curiosity, Stewart looked over them; the copy of Keats was not there, nor was the wooden toy.

Stewart turned out the lights and went upstairs to his room, stung by a disappointment and chagrin that dulled the softer sense of melancholy. Lydia, in spite of what had seemed her repentant and appealing surrender, had taken with her the book and the toy that Floyd had given to beguile the tedium of the journey. If she had declined to avail herself of his gifts, she would have shown, Stewart felt, a better spirit, a more loyal support of her husband. The discovery made clear to him the fact which he had ignored—that, after all, his difference with Lydia had not been settled, but merely glossed over at their parting.

Stewart set himself rather leisurely to the task of completing his plans. Three months seemed plenty of time in which to elaborate ideas already definite; besides, he had a good start over the other competitors. He felt, therefore, that the important thing was to keep himself from going stale, not to work with a feverish haste, but to take his time and keep his mind free, and not neglect exercise; there was nothing to be gained by risking a break-down in the hot weather.
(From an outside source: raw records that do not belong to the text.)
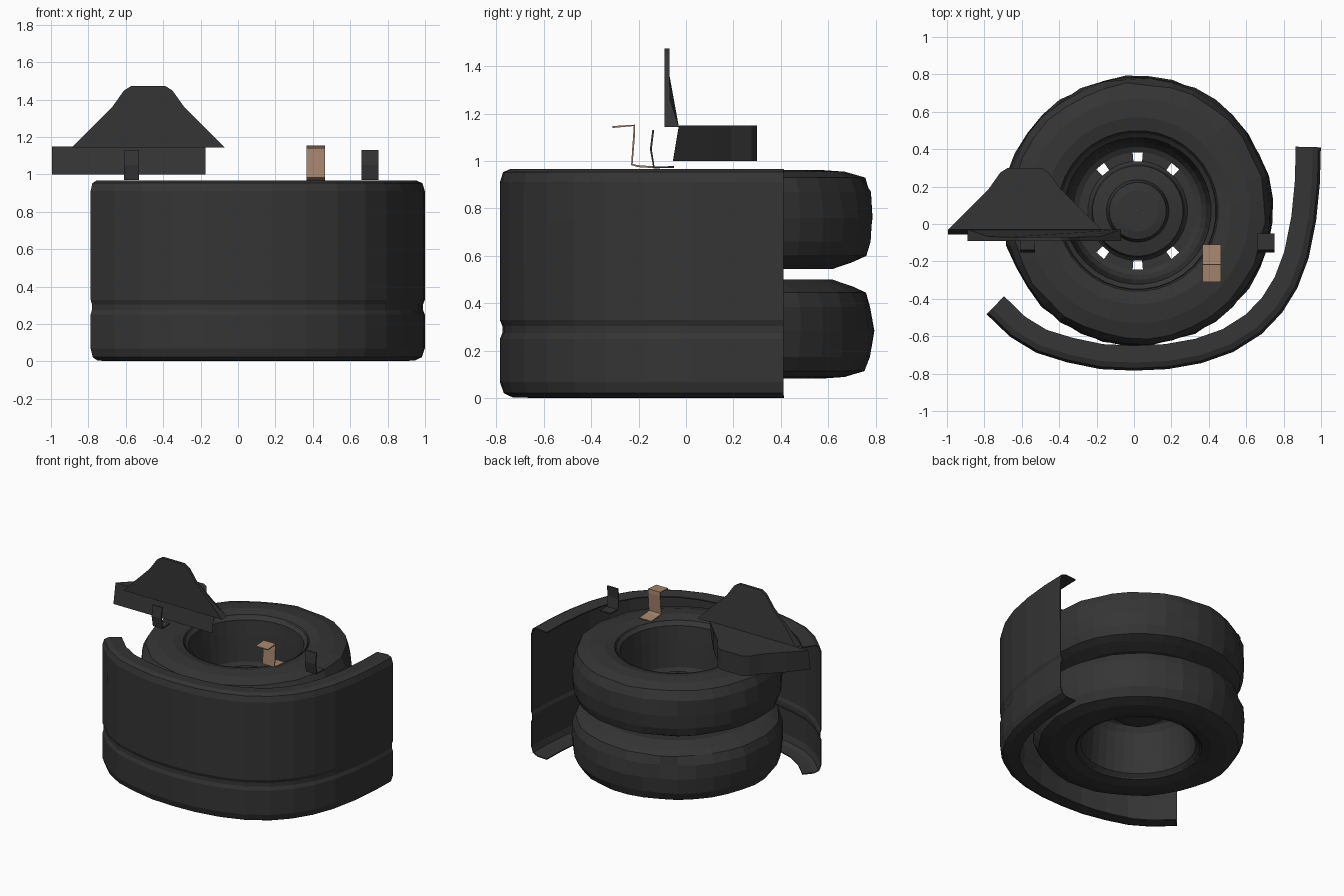
import bpy, bmesh, math, random
from mathutils import Vector

if "Cube" in bpy.data.objects:
    bpy.data.objects.remove(bpy.data.objects["Cube"])

random.seed(4)


def material(name, rgb):
    m = bpy.data.materials.new(name)
    m.diffuse_color = (*rgb, 1)
    m.use_nodes = True
    m.node_tree.nodes["Principled BSDF"].inputs["Base Color"].default_value = m.diffuse_color
    return m


DARK = material("dark_rubber", (0.035, 0.035, 0.035))
TAN = material("tan_metal", (0.38, 0.24, 0.16))


def make(name, bm, mat, thick=0, smooth=False):
    bmesh.ops.recalc_face_normals(bm, faces=bm.faces)
    me = bpy.data.meshes.new(name)
    bm.to_mesh(me)
    bm.free()
    ob = bpy.data.objects.new(name, me)
    bpy.context.collection.objects.link(ob)
    me.materials.append(mat)
    if thick:
        mod = ob.modifiers.new("thickness", "SOLIDIFY")
        mod.thickness = thick
        mod.offset = 0
    return ob


def grid(rows, close_rows=False, close_cols=False, skip=lambda i, j: False):
    """Skin a list of equal-length point rows with quads."""
    bm = bmesh.new()
    v = [[bm.verts.new(p) for p in row] for row in rows]
    n, m = len(v), len(v[0])
    for i in range(n if close_rows else n - 1):
        for j in range(m if close_cols else m - 1):
            if not skip(i, j):
                a, b = (i + 1) % n, (j + 1) % m
                bm.faces.new((v[i][j], v[a][j], v[a][b], v[i][b]))
    return bm


CX, CY, SEG = 0.02, 0.07, 36


def revolve(profile, flip, closed, jitter=0, skip=lambda i, j: False):
    rows = []
    for i in range(SEG):
        a = math.radians(5 + i * 360 / SEG)
        row = []
        for r, z in profile:
            if r > 0.62:
                r += random.uniform(-jitter, jitter)
            row.append((CX + r * math.cos(a), CY + r * math.sin(a),
                        1.045 - z if flip else z))
        rows.append(row)
    return grid(rows, True, closed, skip)


# Twin tyres and dished wheels, the lower one mirrored
TYRE = [(.40, .90), (.43, .945), (.50, .962), (.60, .955), (.68, .93), (.71, .87),
        (.72, .76), (.71, .66), (.69, .60), (.64, .575), (.55, .545), (.42, .56), (.40, .60)]
RIM = [(.42, .94), (.395, .92), (.385, .82), (.37, .62), (.345, .575), (.315, .56), (.265, .56),
       (.25, .575), (.24, .62), (.165, .635), (.15, .69), (.11, .70), (.001, .70)]
HOLES = (50, 90, 130, 230, 270, 310)


def is_hole(i, j):
    return j == 5 and (10 * i + 10) % 360 in HOLES


for label, flip in (("upper", False), ("lower", True)):
    make(label + "_tyre", revolve(TYRE, flip, True, 0.008), DARK)
    make(label + "_wheel_rim", revolve(RIM, flip, False, 0, is_hole), DARK, 0.006)

# Curved fender: a lipped wall section swept along its plan curve
PATH = [(.995, .41), (.99, .22), (.97, .02), (.93, -.18), (.87, -.34), (.79, -.47), (.68, -.585),
        (.53, -.68), (.36, -.74), (.18, -.772), (0, -.78), (-.18, -.772), (-.36, -.735),
        (-.52, -.685), (-.66, -.60), (-.785, -.48)]
SECTION = [(.13, .955), (.04, .962), (.012, .95), (0, .91), (0, .75), (0, .33), (.01, .305),
           (.01, .275), (0, .25), (0, .07), (.015, .025), (.05, .008), (.13, .006)]
rows = []
for i, p in enumerate(PATH):
    a = Vector(PATH[max(i - 1, 0)])
    b = Vector(PATH[min(i + 1, len(PATH) - 1)])
    t = (b - a).normalized()
    n = Vector((t.y, -t.x))
    rows.append([(p[0] + n.x * d, p[1] + n.y * d, z) for d, z in SECTION])
make("fender", grid(rows), DARK, 0.008)

# Two bell-shaped plates: one standing, one lying as a thick slab
half = [(-.41, 0), (-.30, .11), (-.19, .22), (-.13, .305), (-.09, .33)]
BELL = half + [(-x, h) for x, h in reversed(half)]


def prism(name, front, back):
    bm = grid([front, back], False, True)
    bm.verts.ensure_lookup_table()
    n = len(front)
    bm.faces.new(bm.verts[:n])
    bm.faces.new(bm.verts[n:])
    make(name, bm, DARK)


prism("standing_plate",
      [(x - .48, -.09, 1.143 + h) for x, h in BELL],
      [(x - .48, -.07 + .04 * max(0, 1 - h / .12), 1.143 + h) for x, h in BELL])
prism("lying_slab",
      [(x - .585, h - .03, 1.15) for x, h in BELL],
      [(x - .585, h - .03 - (.025 if h == 0 else 0), 1.0) for x, h in BELL])


# Small bent sheet brackets
def bracket(name, x0, x1, profile, mat):
    rows = [[(x, y, z) for y, z in profile] for x in (x0, x1)]
    make(name, grid(rows), mat, 0.008)


ANGLE = [(-.05, .975), (-.135, .972), (-.148, 1.05), (-.138, 1.13)]
bracket("left_angle_bracket", -.61, -.53, ANGLE, DARK)
bracket("right_angle_bracket", .66, .75, ANGLE, DARK)
bracket("tan_bracket", .365, .465,
        [(-.11, .972), (-.20, .978), (-.228, .985), (-.218, 1.12), (-.218, 1.15), (-.31, 1.143)], TAN)
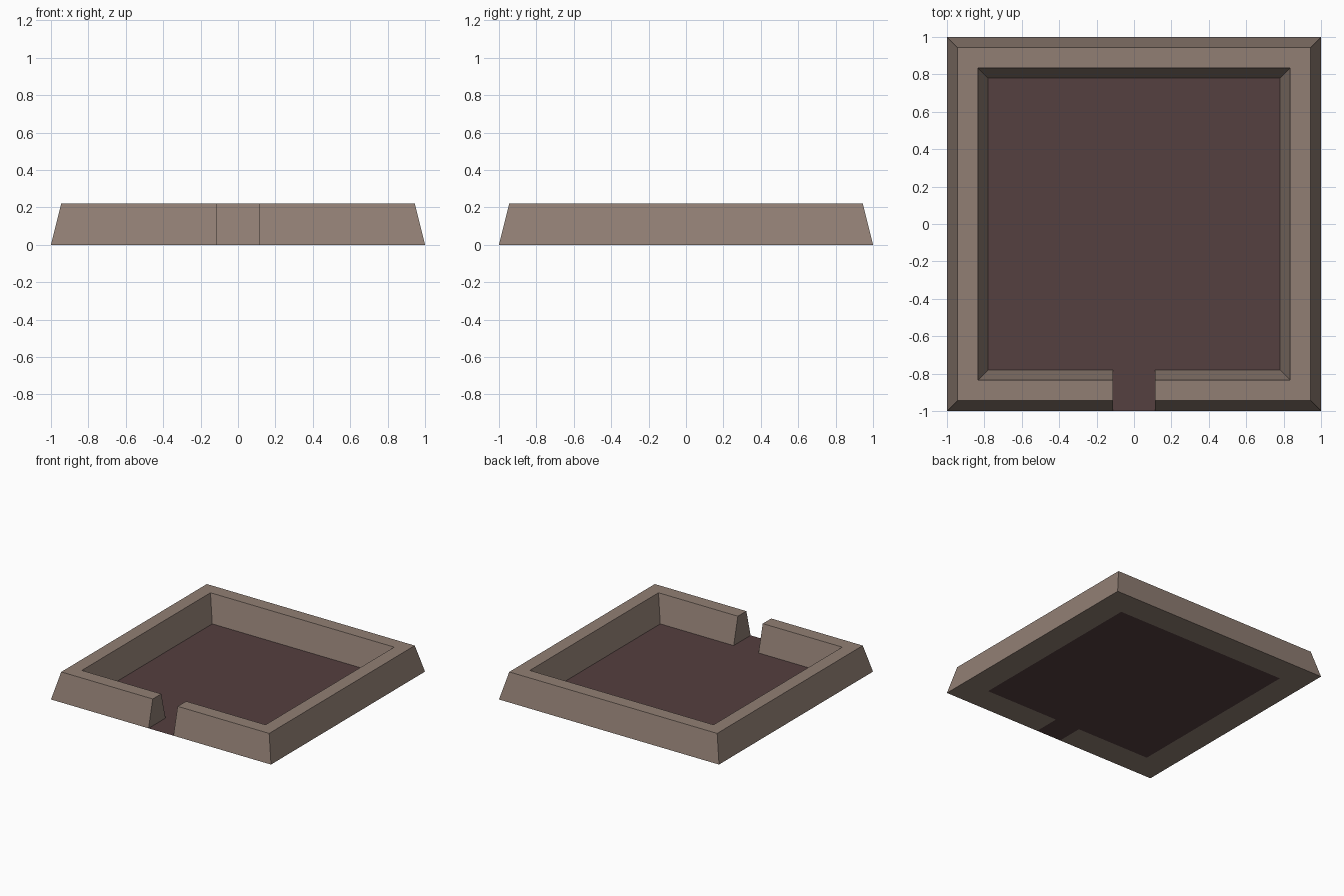
import bpy, bmesh

if "Cube" in bpy.data.objects:
    bpy.data.objects.remove(bpy.data.objects["Cube"])

GAP = 0.113          # half width of the entrance
HEIGHT = 0.22
BASE = 0.22          # wall thickness at the ground


def material(name, rgb):
    m = bpy.data.materials.new(name)
    m.diffuse_color = (*rgb, 1.0)
    m.use_nodes = True
    m.node_tree.nodes["Principled BSDF"].inputs["Base Color"].default_value = m.diffuse_color
    return m


def finish(name, bm, mat):
    mesh = bpy.data.meshes.new(name)
    bm.to_mesh(mesh)
    bm.free()
    mesh.materials.append(mat)
    obj = bpy.data.objects.new(name, mesh)
    bpy.context.collection.objects.link(obj)
    return obj


stone = material("tan stone", (0.283, 0.212, 0.175))
earth = material("dark brown floor", (0.089, 0.050, 0.050))

# Perimeter wall: tapered section swept round a square, mitred at corners
profile = [(0, 0), (0.055, HEIGHT), (0.165, HEIGHT), (BASE, 0)]  # inset, z
corners = [(1, -1), (1, 1), (-1, 1), (-1, -1)]
bm = bmesh.new()
rings = [[bm.verts.new((GAP, d - 1, z)) for d, z in profile]]
for sx, sy in corners:
    rings.append([bm.verts.new((sx * (1 - d), sy * (1 - d), z)) for d, z in profile])
rings.append([bm.verts.new((-GAP, d - 1, z)) for d, z in profile])
for a, b in zip(rings, rings[1:]):
    for i in range(4):
        j = (i + 1) % 4
        bm.faces.new((a[i], b[i], b[j], a[j]))
bm.faces.new(rings[0])
bm.faces.new(rings[-1][::-1])
bmesh.ops.recalc_face_normals(bm, faces=bm.faces)
finish("perimeter_wall", bm, stone)

# Floor: courtyard square with a strip through the entrance
s = 1 - BASE
outline = [(-GAP, -1), (GAP, -1), (GAP, -s), (s, -s), (s, s), (-s, s), (-s, -s), (-GAP, -s)]
bm = bmesh.new()
bm.faces.new([bm.verts.new((x, y, 0)) for x, y in outline])
finish("courtyard_floor", bm, earth)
So for the first month he left the office early in the afternoons and played golf or billiards, or sat in the club at the game of poker that was fairly continuous there. "Great Scott, Lee," one of his friends observed one day, "if I had your leisure, I'd go away for the summer."

"I do more work than you think," Stewart replied in an injured tone. "But I've been so steadily at it for weeks that I've got to have a little relaxation,—or I'd simply get fat-witted. Midsummer is the deuce of a time to hold a competition."

If it had not been for his constant meetings with Floyd and Bennett, this bachelor summer would have been quite tolerable; but the encounters with these two men, which took place nearly every day at one club or the other, kept Stewart in a state of intermittent irritation. To Floyd it